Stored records
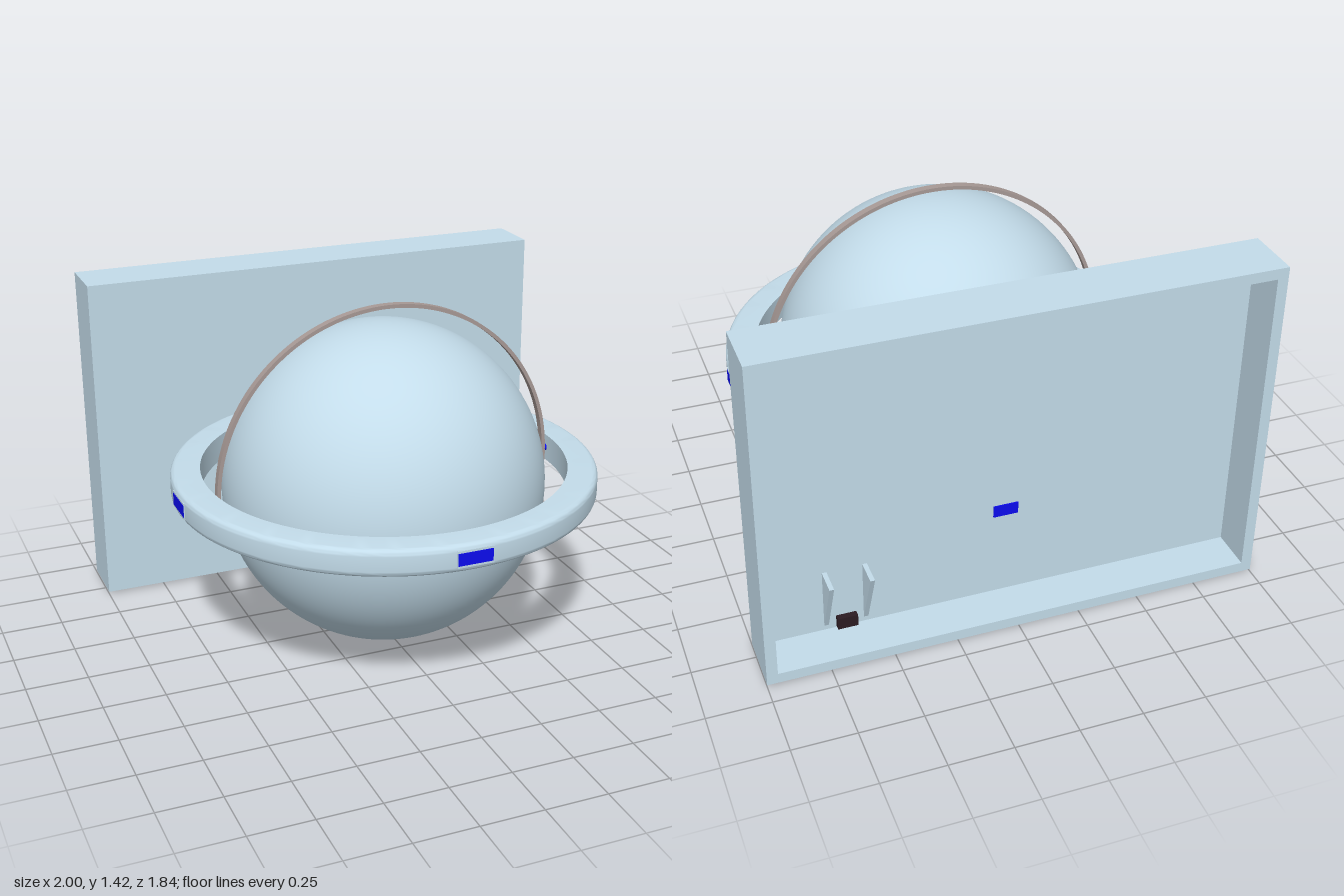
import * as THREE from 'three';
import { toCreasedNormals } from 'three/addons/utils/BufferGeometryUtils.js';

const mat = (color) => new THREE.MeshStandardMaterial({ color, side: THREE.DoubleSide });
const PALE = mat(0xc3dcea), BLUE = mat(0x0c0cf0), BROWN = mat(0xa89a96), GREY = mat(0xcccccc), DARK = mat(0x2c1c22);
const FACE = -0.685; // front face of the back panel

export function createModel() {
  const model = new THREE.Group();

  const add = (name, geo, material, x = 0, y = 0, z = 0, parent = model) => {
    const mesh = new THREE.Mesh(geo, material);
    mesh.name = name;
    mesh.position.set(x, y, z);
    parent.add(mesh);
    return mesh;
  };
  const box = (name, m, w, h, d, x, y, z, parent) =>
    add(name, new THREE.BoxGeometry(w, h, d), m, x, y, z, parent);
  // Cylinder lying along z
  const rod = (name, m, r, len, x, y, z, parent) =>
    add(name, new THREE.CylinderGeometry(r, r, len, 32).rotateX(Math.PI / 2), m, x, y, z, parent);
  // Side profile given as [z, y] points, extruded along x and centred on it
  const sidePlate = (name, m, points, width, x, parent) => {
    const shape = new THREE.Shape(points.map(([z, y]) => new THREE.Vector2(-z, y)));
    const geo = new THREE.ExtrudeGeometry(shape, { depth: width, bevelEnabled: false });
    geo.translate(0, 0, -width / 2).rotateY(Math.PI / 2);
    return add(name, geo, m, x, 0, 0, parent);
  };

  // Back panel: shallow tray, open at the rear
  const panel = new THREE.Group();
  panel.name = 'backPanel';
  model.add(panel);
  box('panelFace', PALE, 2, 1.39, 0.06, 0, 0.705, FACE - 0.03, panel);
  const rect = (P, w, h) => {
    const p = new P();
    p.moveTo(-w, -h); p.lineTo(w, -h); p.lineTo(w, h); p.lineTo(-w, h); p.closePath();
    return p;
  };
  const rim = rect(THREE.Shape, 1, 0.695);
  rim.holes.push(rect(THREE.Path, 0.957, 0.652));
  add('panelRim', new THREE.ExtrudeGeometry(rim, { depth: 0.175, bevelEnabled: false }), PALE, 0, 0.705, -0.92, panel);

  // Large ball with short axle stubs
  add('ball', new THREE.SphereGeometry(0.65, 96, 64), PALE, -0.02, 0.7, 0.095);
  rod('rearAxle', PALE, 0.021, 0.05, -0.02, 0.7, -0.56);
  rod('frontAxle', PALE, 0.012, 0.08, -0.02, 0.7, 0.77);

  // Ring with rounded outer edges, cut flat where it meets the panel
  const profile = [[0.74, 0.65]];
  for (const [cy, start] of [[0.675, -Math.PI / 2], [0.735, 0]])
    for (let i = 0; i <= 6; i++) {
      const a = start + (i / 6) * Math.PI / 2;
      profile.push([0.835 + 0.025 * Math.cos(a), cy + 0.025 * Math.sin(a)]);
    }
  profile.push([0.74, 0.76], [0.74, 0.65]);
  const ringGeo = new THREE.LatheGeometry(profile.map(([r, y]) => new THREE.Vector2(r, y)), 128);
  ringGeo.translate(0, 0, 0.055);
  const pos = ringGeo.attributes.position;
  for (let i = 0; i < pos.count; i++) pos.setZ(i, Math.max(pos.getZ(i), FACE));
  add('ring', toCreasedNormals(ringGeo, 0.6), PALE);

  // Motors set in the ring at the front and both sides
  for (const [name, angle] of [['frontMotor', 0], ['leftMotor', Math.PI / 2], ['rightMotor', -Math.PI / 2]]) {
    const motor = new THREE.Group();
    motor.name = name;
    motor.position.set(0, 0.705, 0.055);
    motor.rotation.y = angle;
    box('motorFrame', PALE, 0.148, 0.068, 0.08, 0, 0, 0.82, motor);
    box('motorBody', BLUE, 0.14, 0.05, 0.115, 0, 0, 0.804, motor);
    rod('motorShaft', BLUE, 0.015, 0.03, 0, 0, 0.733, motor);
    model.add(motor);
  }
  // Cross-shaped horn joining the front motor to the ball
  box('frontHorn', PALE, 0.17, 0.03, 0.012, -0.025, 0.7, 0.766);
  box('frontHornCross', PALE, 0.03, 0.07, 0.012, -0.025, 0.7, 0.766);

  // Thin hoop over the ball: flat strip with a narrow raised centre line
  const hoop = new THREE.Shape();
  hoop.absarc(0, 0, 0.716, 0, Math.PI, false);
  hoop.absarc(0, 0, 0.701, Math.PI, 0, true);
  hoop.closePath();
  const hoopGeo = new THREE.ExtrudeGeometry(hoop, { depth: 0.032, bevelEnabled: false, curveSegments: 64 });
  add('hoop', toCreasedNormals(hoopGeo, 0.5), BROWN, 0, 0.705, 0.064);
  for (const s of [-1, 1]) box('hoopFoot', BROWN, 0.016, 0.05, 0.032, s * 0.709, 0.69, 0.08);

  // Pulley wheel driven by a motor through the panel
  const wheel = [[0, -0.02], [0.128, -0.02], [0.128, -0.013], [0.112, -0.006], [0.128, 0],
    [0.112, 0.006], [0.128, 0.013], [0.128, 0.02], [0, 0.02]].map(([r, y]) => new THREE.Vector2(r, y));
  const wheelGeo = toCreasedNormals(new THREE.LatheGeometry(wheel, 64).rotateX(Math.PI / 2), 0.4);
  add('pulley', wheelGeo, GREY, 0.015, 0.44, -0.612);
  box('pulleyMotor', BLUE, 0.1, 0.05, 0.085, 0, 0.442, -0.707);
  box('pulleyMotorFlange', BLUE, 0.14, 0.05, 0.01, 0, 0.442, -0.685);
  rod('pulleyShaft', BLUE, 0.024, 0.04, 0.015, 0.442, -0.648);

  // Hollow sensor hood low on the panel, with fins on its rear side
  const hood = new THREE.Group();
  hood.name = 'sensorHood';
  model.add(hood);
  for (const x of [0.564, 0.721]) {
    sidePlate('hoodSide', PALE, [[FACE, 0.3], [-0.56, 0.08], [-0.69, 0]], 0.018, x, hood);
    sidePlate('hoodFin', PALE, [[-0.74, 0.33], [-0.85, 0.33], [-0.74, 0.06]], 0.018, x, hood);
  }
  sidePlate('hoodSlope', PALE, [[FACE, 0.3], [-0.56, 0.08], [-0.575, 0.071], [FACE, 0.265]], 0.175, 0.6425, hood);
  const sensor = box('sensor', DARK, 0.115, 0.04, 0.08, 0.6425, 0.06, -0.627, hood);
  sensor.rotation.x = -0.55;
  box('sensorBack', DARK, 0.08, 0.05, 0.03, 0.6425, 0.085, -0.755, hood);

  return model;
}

...

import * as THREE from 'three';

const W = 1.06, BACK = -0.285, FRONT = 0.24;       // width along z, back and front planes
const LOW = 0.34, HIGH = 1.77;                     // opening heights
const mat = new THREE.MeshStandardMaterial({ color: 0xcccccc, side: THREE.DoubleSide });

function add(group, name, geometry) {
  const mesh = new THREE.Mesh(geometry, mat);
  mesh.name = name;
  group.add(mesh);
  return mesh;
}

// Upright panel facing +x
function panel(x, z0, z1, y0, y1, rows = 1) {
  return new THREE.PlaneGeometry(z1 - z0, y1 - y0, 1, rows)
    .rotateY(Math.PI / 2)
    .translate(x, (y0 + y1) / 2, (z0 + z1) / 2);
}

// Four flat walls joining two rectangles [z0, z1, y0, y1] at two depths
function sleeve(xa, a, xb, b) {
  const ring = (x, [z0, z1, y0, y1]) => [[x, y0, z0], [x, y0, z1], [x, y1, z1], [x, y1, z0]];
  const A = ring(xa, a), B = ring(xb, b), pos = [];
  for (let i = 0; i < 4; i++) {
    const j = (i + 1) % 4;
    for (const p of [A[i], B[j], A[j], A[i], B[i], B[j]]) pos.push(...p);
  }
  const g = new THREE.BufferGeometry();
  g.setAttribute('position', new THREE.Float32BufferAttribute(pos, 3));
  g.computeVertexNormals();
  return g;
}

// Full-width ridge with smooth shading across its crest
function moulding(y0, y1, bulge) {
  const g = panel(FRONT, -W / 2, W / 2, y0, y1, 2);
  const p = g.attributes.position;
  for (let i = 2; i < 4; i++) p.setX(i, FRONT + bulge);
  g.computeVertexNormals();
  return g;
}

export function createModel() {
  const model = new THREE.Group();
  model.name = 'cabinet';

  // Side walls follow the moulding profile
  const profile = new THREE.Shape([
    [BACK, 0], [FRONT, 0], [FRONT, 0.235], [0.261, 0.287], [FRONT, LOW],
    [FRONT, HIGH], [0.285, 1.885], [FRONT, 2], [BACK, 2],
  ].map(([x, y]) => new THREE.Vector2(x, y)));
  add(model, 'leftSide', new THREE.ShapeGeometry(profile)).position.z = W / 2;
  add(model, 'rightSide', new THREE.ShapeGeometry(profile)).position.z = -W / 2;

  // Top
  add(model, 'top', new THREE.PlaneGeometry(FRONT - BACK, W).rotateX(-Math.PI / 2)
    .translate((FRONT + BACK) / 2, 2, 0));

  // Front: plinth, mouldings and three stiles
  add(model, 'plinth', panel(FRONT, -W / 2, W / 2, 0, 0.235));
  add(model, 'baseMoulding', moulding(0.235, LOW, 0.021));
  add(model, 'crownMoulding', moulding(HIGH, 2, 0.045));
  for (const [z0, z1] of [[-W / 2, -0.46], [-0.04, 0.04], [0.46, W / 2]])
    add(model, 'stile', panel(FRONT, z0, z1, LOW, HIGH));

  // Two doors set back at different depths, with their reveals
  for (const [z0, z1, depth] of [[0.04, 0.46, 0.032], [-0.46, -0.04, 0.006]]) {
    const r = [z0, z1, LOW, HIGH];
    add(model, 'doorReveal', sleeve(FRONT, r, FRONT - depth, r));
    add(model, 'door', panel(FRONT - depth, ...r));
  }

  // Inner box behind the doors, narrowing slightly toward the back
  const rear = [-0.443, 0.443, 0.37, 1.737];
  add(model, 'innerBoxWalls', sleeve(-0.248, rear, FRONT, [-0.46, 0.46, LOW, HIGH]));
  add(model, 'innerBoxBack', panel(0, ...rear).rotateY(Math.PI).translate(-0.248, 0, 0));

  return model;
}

EXERCISE INSTRUCTIONS: If the word "translate" appears in a line above, copy that line.

WORKED SOLUTION:
    geo.translate(0, 0, -width / 2).rotateY(Math.PI / 2);
  ringGeo.translate(0, 0, 0.055);
    .translate(x, (y0 + y1) / 2, (z0 + z1) / 2);
    .translate((FRONT + BACK) / 2, 2, 0));
  add(model, 'innerBoxBack', panel(0, ...rear).rotateY(Math.PI).translate(-0.248, 0, 0));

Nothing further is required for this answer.